▶ [PROBLEM DETAILS]
Below are the records; locate each line with the word "radius" and copy it.

▶ [DATA FOR ANALYSIS]
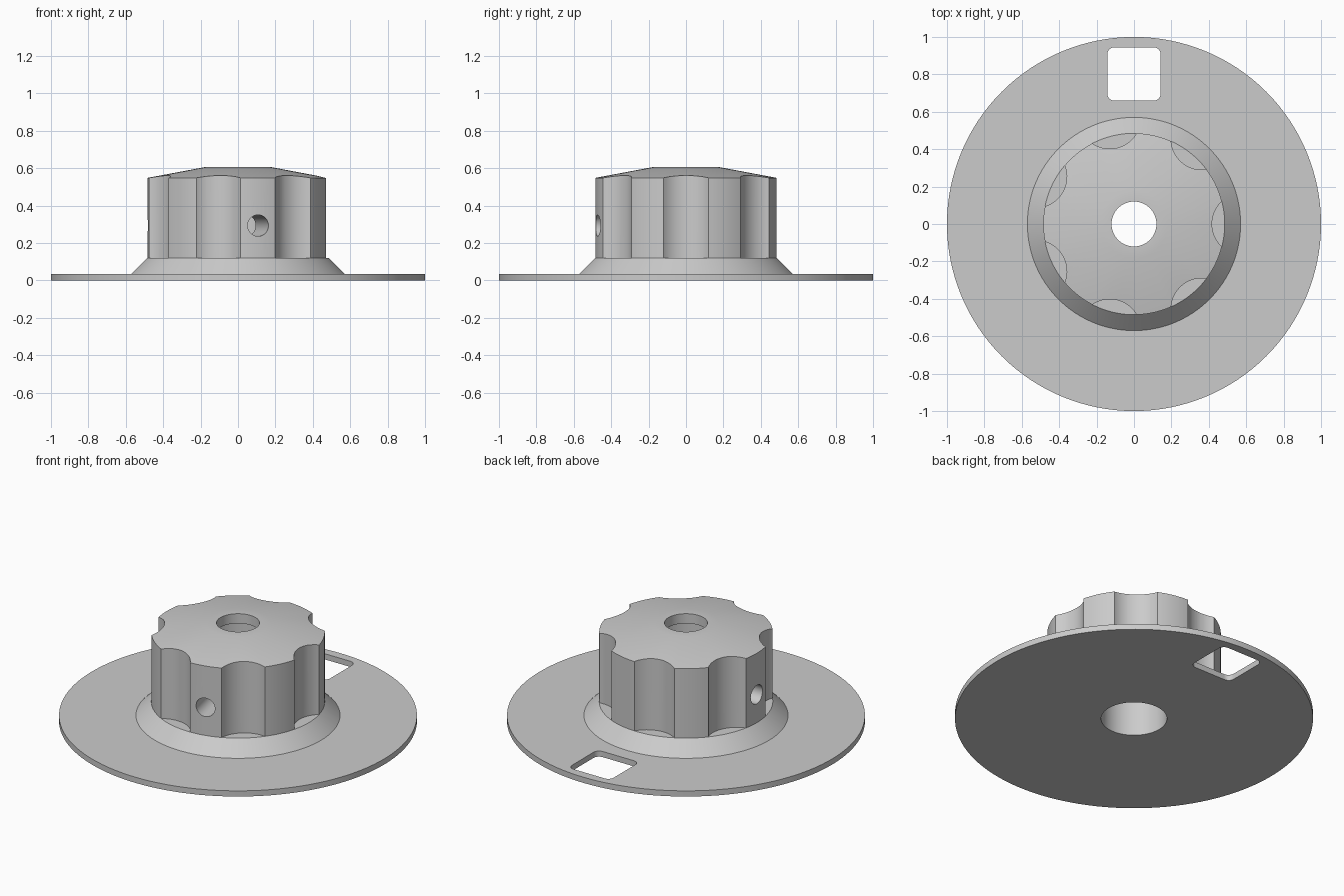
import bpy, bmesh, math
from mathutils import Matrix

cube = bpy.data.objects.get("Cube")
if cube:
    bpy.data.objects.remove(cube, do_unlink=True)

SIDES = 128
FLUTES = 7
STEP = math.tau / FLUTES

grey = bpy.data.materials.new("plain grey")
grey.use_nodes = True
colour = (0.6, 0.6, 0.6, 1)
grey.diffuse_color = colour
grey.node_tree.nodes["Principled BSDF"].inputs["Base Color"].default_value = colour


def make_object(name, bm):
    bmesh.ops.recalc_face_normals(bm, faces=bm.faces)
    mesh = bpy.data.meshes.new(name)
    bm.to_mesh(mesh)
    bm.free()
    mesh.materials.append(grey)
    obj = bpy.data.objects.new(name, mesh)
    bpy.context.collection.objects.link(obj)
    return obj


def lathe(name, profile):
    """Revolve a closed (radius, height) profile around z."""
    bm = bmesh.new()
    rings = []
    for i in range(SIDES):
        a = math.tau * i / SIDES
        rings.append([bm.verts.new((r * math.cos(a), r * math.sin(a), z)) for r, z in profile])
    n = len(profile)
    for i in range(SIDES):
        p, q = rings[i], rings[(i + 1) % SIDES]
        for j in range(n):
            k = (j + 1) % n
            bm.faces.new((p[j], q[j], q[k], p[k]))
    return make_object(name, bm)


def cylinder(name, radius, depth, matrix, segments=64):
    bm = bmesh.new()
    bmesh.ops.create_cone(bm, cap_ends=True, segments=segments, radius1=radius,
                          radius2=radius, depth=depth, matrix=matrix)
    return make_object(name, bm)


def cut(target, cutter):
    cutter.hide_render = True
    mod = target.modifiers.new("cut", 'BOOLEAN')
    mod.operation = 'DIFFERENCE'
    mod.solver = 'EXACT'
    mod.object = cutter
    bpy.context.view_layer.objects.active = target
    bpy.ops.object.modifier_apply(modifier=mod.name)
    bpy.data.objects.remove(cutter, do_unlink=True)


# Flange, sloped skirt, grip and stepped bore in one turned solid
knob = lathe("flanged_knob", [
    (0.184, 0), (1, 0), (1, 0.035), (0.57, 0.035), (0.485, 0.12), (0.485, 0.548),
    (0.18, 0.605), (0.12, 0.605), (0.12, 0.545), (0.184, 0.545)])

# Finger flutes around the grip
for i in range(FLUTES):
    place = Matrix.Rotation(i * STEP, 4, 'Z') @ Matrix.Translation((0.582, 0, 0.52))
    cut(knob, cylinder("flute_cutter", 0.165, 0.8, place))

# Set screw holes through two of the crests, into the bore
for angle in (math.pi, -1.5 * STEP):
    place = (Matrix.Rotation(angle, 4, 'Z') @ Matrix.Translation((0.36, 0, 0.293))
             @ Matrix.Rotation(math.pi / 2, 4, 'Y'))
    cut(knob, cylinder("screw_hole_cutter", 0.057, 0.44, place, 48))

# Rounded square window in the flange
bm = bmesh.new()
bmesh.ops.create_cube(bm, size=1, matrix=Matrix.Translation((0, 0.802, 0))
                      @ Matrix.Diagonal((0.285, 0.285, 0.3, 1)))
uprights = [e for e in bm.edges if abs(e.verts[0].co.z - e.verts[1].co.z) > 0.1]
bmesh.ops.bevel(bm, geom=uprights, offset=0.037, segments=8, profile=0.5, affect='EDGES')
cut(knob, make_object("window_cutter", bm))

# Smooth round walls, keep the edges crisp
bpy.ops.object.select_all(action='DESELECT')
knob.select_set(True)
bpy.context.view_layer.objects.active = knob
bpy.ops.object.shade_smooth_by_angle(angle=math.radians(30))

▶ [COMPLETED EXERCISE]
    """Revolve a closed (radius, height) profile around z."""
def cylinder(name, radius, depth, matrix, segments=64):
    bmesh.ops.create_cone(bm, cap_ends=True, segments=segments, radius1=radius,
                          radius2=radius, depth=depth, matrix=matrix)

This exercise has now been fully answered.